● EXERCISE DIRECTIONS:
Could you count the lines below that include the word "data" and give only the number?

(Stored items from a collection)
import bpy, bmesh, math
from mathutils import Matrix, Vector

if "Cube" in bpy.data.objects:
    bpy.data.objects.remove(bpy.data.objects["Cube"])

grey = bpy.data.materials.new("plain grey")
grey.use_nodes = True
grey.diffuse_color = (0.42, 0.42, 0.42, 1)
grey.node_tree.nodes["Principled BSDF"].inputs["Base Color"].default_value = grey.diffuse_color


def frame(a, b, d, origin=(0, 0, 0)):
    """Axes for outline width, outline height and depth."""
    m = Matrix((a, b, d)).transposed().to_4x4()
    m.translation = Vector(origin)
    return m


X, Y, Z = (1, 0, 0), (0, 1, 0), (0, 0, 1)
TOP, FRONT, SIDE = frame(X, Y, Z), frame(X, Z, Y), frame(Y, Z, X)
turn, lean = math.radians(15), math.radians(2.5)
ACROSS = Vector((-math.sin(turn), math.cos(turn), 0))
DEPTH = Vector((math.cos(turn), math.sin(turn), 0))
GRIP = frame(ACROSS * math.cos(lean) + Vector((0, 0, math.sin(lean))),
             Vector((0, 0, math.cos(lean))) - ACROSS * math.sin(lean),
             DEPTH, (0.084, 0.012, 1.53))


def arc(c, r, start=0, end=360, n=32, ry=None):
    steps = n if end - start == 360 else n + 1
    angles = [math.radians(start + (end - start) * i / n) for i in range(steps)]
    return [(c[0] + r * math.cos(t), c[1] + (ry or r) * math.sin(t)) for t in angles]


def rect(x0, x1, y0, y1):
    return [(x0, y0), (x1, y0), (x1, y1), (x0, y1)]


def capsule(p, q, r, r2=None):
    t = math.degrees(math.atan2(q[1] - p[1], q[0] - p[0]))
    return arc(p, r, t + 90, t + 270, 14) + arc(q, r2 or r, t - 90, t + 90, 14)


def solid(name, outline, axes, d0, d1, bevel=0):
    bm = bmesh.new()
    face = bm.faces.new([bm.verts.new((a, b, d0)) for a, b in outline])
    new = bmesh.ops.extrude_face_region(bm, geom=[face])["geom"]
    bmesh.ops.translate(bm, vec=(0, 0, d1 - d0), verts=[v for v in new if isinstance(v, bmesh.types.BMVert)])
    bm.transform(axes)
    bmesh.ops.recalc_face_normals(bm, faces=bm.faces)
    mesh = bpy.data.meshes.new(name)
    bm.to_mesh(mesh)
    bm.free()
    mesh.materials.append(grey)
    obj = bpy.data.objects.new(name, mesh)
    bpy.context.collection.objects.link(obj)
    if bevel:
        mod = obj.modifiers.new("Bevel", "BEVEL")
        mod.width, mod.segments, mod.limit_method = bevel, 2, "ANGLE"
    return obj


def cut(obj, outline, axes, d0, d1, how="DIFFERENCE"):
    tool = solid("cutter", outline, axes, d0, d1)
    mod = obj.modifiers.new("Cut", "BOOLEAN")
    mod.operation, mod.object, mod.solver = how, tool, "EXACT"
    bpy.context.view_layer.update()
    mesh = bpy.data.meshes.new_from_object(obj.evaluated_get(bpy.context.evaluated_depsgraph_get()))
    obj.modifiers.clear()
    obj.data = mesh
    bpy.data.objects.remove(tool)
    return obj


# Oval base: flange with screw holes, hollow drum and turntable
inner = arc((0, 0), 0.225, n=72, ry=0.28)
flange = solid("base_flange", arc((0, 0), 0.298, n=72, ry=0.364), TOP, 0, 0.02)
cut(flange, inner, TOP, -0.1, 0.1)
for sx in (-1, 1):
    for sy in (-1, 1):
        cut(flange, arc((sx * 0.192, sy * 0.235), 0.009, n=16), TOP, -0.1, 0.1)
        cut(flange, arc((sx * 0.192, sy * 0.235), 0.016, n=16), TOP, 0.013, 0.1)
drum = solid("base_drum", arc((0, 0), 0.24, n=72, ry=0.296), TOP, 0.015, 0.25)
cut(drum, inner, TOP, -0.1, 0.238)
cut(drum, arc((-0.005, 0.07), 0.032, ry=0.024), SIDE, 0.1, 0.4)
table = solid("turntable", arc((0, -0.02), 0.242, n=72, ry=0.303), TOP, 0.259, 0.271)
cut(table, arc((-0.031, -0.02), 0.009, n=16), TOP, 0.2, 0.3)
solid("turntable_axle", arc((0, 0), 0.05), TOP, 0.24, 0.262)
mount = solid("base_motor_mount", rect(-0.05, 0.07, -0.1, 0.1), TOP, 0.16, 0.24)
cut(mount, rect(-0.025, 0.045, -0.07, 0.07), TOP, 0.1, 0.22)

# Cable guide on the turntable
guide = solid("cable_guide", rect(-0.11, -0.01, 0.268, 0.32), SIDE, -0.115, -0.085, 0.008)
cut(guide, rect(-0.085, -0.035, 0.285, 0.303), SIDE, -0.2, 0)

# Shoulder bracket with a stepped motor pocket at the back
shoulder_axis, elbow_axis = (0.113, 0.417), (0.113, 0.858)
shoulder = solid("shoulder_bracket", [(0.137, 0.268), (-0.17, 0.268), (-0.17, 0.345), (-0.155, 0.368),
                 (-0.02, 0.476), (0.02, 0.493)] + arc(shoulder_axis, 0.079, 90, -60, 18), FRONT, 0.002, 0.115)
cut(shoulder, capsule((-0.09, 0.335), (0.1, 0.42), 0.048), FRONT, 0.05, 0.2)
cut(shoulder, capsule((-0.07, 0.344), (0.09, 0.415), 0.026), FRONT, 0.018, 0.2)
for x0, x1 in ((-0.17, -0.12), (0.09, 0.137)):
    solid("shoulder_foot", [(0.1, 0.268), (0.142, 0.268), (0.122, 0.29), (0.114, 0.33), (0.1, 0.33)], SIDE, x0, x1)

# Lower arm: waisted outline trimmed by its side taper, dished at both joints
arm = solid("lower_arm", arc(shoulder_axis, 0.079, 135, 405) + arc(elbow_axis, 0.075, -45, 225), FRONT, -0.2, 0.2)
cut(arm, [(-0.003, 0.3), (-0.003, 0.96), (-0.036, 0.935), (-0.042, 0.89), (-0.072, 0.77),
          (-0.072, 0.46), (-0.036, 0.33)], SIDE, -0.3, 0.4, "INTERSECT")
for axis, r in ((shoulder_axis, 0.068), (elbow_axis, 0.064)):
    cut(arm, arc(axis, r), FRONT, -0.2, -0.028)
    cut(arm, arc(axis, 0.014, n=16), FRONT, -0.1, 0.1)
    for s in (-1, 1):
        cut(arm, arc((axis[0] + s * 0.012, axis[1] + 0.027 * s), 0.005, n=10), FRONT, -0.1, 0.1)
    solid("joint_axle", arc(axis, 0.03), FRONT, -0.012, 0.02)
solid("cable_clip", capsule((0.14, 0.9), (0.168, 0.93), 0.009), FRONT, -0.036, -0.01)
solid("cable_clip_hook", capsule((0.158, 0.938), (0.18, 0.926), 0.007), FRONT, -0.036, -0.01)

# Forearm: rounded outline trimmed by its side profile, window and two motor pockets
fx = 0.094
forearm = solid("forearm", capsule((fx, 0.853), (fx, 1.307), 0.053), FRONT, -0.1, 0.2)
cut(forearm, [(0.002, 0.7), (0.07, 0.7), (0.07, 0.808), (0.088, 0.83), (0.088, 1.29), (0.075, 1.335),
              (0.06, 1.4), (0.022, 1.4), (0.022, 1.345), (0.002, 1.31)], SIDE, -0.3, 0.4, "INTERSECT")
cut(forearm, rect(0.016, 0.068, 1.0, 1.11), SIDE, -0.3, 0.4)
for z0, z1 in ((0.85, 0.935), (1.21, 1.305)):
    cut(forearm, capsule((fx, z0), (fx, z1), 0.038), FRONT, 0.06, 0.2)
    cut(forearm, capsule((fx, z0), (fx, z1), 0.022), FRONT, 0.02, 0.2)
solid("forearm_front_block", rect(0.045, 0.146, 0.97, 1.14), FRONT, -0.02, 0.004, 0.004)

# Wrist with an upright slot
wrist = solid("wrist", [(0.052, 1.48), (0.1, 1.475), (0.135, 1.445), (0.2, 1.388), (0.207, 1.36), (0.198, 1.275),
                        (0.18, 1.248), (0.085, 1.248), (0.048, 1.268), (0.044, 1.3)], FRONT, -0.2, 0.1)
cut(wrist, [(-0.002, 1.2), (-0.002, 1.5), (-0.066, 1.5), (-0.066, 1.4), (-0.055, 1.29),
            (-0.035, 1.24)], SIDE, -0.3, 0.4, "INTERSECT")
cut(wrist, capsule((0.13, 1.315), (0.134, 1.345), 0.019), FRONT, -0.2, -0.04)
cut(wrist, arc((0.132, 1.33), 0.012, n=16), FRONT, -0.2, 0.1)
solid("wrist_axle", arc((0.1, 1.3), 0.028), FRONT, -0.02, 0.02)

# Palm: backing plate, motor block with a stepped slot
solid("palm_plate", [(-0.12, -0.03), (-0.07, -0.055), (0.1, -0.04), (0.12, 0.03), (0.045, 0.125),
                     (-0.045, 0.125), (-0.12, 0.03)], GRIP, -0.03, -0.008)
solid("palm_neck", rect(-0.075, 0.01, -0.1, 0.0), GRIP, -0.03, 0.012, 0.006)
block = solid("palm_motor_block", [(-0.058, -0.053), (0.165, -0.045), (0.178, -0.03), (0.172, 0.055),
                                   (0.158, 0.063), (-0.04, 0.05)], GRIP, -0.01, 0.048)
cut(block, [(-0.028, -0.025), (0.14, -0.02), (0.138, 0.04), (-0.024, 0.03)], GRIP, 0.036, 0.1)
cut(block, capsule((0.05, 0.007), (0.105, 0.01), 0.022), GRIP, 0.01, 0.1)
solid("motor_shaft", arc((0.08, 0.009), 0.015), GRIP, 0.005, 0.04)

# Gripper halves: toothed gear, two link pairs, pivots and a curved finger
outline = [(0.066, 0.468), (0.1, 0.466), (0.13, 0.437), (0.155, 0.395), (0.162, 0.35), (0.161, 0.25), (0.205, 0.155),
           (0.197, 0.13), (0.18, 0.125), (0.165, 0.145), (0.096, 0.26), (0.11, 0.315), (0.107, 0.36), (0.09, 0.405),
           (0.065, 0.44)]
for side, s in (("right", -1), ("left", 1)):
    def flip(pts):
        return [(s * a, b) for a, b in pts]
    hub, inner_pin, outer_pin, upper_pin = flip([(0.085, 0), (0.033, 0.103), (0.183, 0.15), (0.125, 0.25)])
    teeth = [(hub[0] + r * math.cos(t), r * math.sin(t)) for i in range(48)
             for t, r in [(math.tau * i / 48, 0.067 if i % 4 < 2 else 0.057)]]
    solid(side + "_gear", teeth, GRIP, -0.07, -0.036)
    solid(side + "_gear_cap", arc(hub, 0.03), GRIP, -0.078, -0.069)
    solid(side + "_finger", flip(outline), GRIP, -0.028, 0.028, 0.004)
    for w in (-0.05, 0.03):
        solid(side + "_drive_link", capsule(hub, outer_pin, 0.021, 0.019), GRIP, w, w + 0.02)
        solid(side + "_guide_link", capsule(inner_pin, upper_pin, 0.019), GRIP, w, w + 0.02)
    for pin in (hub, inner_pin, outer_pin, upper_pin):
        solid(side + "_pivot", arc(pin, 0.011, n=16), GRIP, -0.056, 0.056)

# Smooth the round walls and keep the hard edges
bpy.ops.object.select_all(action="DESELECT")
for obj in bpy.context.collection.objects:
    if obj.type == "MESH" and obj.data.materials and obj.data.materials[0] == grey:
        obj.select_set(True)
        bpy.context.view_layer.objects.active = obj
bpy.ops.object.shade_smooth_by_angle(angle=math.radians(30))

● ANSWER TO THIS TASK:
9